The 15-year-old is recovering in a British hospital after the Pakistani Taliban shot her in the head in a cold-blooded murder attempt for daring to promote the right of girls to go to school.
The October 9 attack came in Malala's hometown Mingora in Swat, part of Pakistan's restive northwestern province Khyber Pakhtunkhwa, where insurgents bitterly opposed to a secular curriculum -- and girls' education in particular -- have destroyed hundreds of schools in recent years.
Militants have destroyed four schools in the last week alone, according to officials -- two on Wednesday in Mohmand tribal district and two more in Khyber Pakhtunkhwa.
The provincial government says more than 700,000 students have been affected, though casualties are low as most school attacks happen at night when students are at home.
"The insurgents mostly target girl's schools and order both teachers and students to stay inside their homes as per their version of Islamic teachings or face the dire consequences," said provincial Information Minister Iftikhar Hussain.
Naseem Baigam, a teacher at the government-run Islamia Collegiate girls' high school in Peshawar, the main city of Khyber Pakhtunkhwa, told AFP the destruction of schools and the attack on Malala had frightened parents.
But students at the school said they were inspired by Malala, who rose to prominence with a blog for the BBC chronicling life under the Taliban, the hardline Islamists who terrorised the picturesque Swat valley from 2007 until an army offensive in 2009.
"It is disappointing that Taliban are destroying schools," Saba Riaz, a final year student, told AFP.
"Such attacks are disturbing but Malala has given us courage to fight for the cause of education."
Her friend Razia Khan agreed: "Girls will never be scared by such attacks.

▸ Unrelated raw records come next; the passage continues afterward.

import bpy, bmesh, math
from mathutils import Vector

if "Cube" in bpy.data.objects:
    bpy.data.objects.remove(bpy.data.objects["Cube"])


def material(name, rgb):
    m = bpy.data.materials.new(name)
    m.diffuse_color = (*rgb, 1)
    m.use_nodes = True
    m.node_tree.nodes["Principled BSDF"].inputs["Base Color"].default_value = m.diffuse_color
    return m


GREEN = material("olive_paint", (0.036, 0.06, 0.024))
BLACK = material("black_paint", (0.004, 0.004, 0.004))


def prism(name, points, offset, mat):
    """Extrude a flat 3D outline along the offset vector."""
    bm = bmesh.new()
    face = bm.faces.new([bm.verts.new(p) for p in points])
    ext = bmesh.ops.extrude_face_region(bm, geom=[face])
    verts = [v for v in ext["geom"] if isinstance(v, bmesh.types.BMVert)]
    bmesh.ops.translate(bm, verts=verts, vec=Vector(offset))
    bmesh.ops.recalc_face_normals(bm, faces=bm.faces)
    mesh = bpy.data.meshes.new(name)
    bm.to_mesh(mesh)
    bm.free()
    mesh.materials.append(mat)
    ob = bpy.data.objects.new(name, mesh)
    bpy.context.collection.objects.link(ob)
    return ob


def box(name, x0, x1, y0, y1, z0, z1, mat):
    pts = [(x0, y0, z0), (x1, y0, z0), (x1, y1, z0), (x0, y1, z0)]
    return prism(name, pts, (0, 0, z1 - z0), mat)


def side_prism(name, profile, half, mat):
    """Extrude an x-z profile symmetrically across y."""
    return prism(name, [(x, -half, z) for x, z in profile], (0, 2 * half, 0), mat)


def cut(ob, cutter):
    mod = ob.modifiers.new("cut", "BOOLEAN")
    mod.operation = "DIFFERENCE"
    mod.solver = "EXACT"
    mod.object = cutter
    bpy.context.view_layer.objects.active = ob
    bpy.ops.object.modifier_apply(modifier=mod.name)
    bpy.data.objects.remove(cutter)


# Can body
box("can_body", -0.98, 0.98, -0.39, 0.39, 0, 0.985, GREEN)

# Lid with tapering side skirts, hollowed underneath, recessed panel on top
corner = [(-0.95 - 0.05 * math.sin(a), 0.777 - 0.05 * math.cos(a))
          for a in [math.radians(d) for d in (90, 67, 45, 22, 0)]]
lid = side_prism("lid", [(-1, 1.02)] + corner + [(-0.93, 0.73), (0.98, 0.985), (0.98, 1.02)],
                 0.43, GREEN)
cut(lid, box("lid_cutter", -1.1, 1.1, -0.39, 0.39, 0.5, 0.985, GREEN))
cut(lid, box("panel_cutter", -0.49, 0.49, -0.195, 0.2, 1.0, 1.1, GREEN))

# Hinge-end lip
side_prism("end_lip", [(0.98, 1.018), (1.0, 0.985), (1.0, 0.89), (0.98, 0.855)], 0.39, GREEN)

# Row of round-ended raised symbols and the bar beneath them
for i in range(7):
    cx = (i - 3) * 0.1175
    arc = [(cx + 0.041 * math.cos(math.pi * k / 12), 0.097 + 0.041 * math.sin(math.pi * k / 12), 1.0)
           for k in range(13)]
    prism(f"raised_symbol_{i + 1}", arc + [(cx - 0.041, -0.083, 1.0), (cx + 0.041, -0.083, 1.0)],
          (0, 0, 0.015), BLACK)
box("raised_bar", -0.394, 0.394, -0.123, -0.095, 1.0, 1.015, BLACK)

In any case we will continue our studies, even if they are destroying schools or attacking girls like Malala."
But it is not only militancy that schools in Pakistan have to contend with.
The nuclear-armed nation's spending on education is tiny -- less than 2.5 percent of GDP, according to the UN children's agency UNICEF. Only nine countries in the world spend less on education.
Pakistan's official literacy rate is 58 percent, with less than half of women able to read and write, yet in 2011-12 the government's spending on defence was more than 10 times greater than education.
The country of 180 million people languishes near the bottom of the world literacy list, 159th out of 184 countries categorised by the UN Development Programme.
A recent UNESCO report said at least 5.1 million Pakistani children are out of school -- 63 percent of whom are girls.
Pakistan Social and Living Standards Measurement (PSLM), a government survey, found gender disparity in education across the country, but most severe in Khyber Pakhtunkhwa and Baluchistan provinces.
In Kohistan district of Khyber Pakhtunkhwa just six percent of students are girls, and in Baluchistan's Dera Bugti the figure falls to one percent.
Poverty is also a factor. More than a fifth of the population is classed as poor by the government, though activists believe the figure could be closer to 30 percent.
"People are getting poorer, that is making us more illiterate and more hungry. The girl child becomes the first casualty of poverty and illiteracy," said Tauseef Ahmed Khan, of Karachi's Urdu University.
Free and compulsory education is a right of Pakistani children enshrined in the constitution, but for many parents a child at school is a child not earning money -- an estimated 3.3 million under-14s in Pakistan work.
"A poor family prefers to send a boy to school. Most families think educating girls is wasting money, which can be saved and spent on their marriages," Zohra Yousuf, who heads the independent Human Rights Commission of Pakistan, said.
Girls often leave school young to join their parents in cottage industries and most poor girls are married off as teenagers.
But some parents are determined that their own children should have a different future, and see Malala as a hero.
Mother-of-four Azra Shabbir, now 32, was just 14 when her father married her off, forcing her to leave school and work with her husband in a shoe factory.
"I have two girls, both are in colleges like their brothers. I want to see them literate, see them prosperous no matter how much hard work I have to do for this," she said with a glint of hope in her eyes.
"Our poverty haunts us like Taliban, but we can fight against it, like Malala did against Taliban," she smiled.